Do beans such as navy beans or kidney beans have to be staked? If so, what do you use?
You can pretty much rely on the fact that any dried bean which is commonly sold these days is a bush bean and requires no staking. That's because they must be suitable for mechanical harvesting as well as avoiding the cost of trellises by the acre.
How about string beans? Is the only bean that needs a stake pole beans? Is that why they are named as such?
We really must develop a forum lexicon on beans. The nomenclature of beans is so confusing and full of ambiguities.
For instance, I'm not sure when you say string beans if you mean beans that have strings which must be removed or if you mean snap beans. Worse, either of those can be bush beans or pole beans. See what I mean? Most of the folks on this forum will say that pole beans need to be trellised (not staked). Bean types also sometimes include runners and half runners. Just to cloud the picture a little more, runner has more than one meaning, IIUC. A half runner is just one ambiguous son-of-a-gun, IMO.

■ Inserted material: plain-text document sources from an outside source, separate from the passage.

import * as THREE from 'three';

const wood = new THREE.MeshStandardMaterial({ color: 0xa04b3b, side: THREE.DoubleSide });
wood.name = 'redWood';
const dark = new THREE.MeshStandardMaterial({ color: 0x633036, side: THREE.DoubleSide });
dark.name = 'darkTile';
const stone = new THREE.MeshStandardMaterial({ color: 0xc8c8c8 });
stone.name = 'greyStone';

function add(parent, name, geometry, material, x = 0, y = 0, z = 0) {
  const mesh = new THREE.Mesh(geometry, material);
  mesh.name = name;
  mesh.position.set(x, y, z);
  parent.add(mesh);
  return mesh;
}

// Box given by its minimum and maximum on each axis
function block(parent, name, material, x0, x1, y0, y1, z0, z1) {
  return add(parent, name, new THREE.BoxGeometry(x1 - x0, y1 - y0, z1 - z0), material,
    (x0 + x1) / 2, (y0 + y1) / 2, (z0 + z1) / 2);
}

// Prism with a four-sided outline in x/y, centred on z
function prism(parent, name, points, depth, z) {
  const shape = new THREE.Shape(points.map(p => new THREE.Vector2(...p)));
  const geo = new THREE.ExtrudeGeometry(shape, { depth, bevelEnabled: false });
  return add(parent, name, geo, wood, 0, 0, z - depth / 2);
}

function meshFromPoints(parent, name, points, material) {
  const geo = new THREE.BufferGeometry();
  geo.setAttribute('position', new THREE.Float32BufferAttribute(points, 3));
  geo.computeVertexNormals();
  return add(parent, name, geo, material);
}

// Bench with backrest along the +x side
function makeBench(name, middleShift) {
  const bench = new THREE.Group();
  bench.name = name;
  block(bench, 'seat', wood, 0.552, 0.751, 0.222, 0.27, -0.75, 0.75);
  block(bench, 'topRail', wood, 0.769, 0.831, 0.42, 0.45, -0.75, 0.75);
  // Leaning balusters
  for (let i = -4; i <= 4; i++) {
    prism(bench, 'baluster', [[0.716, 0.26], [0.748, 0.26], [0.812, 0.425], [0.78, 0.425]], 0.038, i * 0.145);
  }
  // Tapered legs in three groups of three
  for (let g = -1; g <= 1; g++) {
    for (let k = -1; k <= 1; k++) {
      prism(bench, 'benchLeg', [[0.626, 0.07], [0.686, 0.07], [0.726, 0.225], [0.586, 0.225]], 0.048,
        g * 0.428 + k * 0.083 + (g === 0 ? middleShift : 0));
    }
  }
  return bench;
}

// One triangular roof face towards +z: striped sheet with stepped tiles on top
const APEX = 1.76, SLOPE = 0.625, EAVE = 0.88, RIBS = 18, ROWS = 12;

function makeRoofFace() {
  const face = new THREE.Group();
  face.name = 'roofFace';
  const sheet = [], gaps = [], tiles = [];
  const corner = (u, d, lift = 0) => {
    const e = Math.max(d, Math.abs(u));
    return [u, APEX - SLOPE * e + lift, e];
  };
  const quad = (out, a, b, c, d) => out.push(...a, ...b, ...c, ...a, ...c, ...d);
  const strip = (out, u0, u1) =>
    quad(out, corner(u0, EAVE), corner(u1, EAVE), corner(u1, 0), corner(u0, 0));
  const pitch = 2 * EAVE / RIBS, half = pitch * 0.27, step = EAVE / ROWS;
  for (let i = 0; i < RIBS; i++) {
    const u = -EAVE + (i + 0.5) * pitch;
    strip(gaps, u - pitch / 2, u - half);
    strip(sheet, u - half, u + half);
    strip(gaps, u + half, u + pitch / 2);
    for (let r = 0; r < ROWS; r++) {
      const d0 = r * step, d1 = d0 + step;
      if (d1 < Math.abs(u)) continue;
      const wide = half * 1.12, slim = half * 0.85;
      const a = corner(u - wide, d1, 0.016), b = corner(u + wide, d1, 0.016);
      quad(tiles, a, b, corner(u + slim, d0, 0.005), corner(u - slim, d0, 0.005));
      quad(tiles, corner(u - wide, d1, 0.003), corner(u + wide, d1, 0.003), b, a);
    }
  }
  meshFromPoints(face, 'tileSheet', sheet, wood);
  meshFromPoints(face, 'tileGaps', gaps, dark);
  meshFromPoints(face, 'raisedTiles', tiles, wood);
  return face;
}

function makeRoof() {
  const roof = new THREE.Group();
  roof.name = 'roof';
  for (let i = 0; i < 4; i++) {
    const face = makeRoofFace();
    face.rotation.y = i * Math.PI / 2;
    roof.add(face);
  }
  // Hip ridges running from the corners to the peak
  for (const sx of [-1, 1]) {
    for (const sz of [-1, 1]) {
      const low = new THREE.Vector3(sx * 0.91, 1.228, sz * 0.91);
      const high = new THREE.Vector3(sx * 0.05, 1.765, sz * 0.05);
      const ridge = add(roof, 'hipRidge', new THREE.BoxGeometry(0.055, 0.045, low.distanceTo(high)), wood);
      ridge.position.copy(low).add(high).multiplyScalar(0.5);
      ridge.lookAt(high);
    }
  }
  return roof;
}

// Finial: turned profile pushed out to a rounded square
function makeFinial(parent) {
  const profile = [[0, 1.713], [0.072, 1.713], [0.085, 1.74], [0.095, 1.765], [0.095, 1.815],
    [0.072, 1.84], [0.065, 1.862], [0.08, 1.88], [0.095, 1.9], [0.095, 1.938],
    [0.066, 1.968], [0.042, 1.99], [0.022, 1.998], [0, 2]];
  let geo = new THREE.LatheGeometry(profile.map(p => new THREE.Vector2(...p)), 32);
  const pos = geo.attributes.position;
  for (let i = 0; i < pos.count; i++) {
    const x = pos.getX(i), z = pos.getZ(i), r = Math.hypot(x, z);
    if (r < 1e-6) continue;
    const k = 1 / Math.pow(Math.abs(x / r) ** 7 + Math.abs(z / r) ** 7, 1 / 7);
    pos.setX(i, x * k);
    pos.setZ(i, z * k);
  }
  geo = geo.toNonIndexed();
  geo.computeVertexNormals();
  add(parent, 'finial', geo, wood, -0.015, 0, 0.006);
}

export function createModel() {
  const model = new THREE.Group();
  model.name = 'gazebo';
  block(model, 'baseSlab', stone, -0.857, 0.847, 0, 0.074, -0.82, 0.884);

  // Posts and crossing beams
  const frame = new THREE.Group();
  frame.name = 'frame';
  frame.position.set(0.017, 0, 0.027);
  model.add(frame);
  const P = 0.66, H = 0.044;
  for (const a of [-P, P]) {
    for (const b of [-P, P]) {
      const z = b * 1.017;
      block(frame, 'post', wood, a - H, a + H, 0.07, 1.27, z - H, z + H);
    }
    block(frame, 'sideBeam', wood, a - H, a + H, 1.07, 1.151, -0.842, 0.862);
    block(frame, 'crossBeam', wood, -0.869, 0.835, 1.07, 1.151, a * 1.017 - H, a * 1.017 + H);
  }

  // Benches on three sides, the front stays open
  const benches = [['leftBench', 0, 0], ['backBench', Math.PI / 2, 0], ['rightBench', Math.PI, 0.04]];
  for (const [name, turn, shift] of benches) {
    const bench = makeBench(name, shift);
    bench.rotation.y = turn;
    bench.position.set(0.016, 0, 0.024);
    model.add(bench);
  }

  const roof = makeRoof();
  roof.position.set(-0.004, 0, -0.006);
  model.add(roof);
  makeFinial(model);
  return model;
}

All I can say, Mr. Wrench, is stay with this forum, pick up the knowledge bit by bit and hope we develop a great lexicon at some point.
I just started to garden so I don't know all the right words.
When I say string bean I mean something like KY Wonder or Blue Lake?
Stakes I am talking about a 5 or 6 foot pole.
It can be confusing, but I doubt that we will ever agree on the buzz words. In general tho, common beans that have climbing vines are called pole beans. Old timers like myself spent hours in our youth cutting slender 6-8 foot poles for them to climb on. Some were planted in cornfields where they used cornstalks as poles ( cornfield beans). Climbing beans in the P. coccineus group are called runner beans, but also need poles or trellis to climb on. Half runners have short stubby vines and are usually treated as bush beans. In good soil some cultivars become a tangled mass that can benefit form some support. With exception of a few older pole beans, string beans are a thing of the past. Most snap beans, both green and wax, are stringless.
For a reference on beans, here are a few things to think about.
String Bean - old definition was any bean that had to have the strings removed as part of their preparation.
String Bean - new definition is any bean that is consumed in the shuck usually by snapping them into lengths of about an inch.
Pole Bean - Any bean that requires a support to grow on. You could grow a pole bean for snapping or a pole bean for green shellies or a pole bean for dried beans.
Bush bean - any bean that does not require support to grow on.
Bunch Bean - usually refers to a bush bean, but sometimes refers to a named variety such as Striped Bunch which is a pole bean.
Runner Bean - sometimes refers to a pole bean meaning it has to have support, but also refers to the species known as runner beans. Generally speaking, true runner beans do not grow well in the deep south.
Half Runner - usually refers to a bean that produces short runners up 4 feet long. The most famous of the type is the White Half Runner which has been pretty much ruined genetically by efforts to breed in disease resistance. These beans benefit from a support such as a piece of hog wire that the short runners can climb on. Interestingly, the half runner phenotype can be dated back to the days of the indians when it was one of the primary bean types grown.
Cornfield Beans - refers to a bean that can be grown on corn stalks for support. These beans are usually very vigorous and tolerant of shade. There are numerous distinct varieties that are referred to as 'Cornfield Beans' to the extent that people argue over which one is the true Cornfield Bean.
Butterbeans - depends on the part of the country you are in to define them, in the southeast, a butterbean is a sieva type lima. In other parts of the world, any lima bean is a butterbean. Some bush lima beans are known as butterbeans and others are called butterpeas.
Are you confused yet?
I grow some really old varieties of bean for pleasure and to produce seed. One of my greatest pleasures is to find a really old bean that still has ripcord strings. These beans tend to have exceptionally good flavor because they were selected to produce a bean instead of a green shuck.
This year I grew Romano type ("spotted") beans for drying. Those take 10-foot supports. I grew Lena cooking beans (small, white), a "twining bush or shorter pole" type.
Aztec Red Kidney is a bush type that I tried for the first time. As with many other "bush" plants (like some bush tomatoes), I have to say that my idea of a bush is a rose, honeysuckle, hydrangea, Saskatoon, blueberry... the thing stands up by itself. So, labelled "bush" or not, the kidney beans were all over the ground until I tied them loosely to tall poles.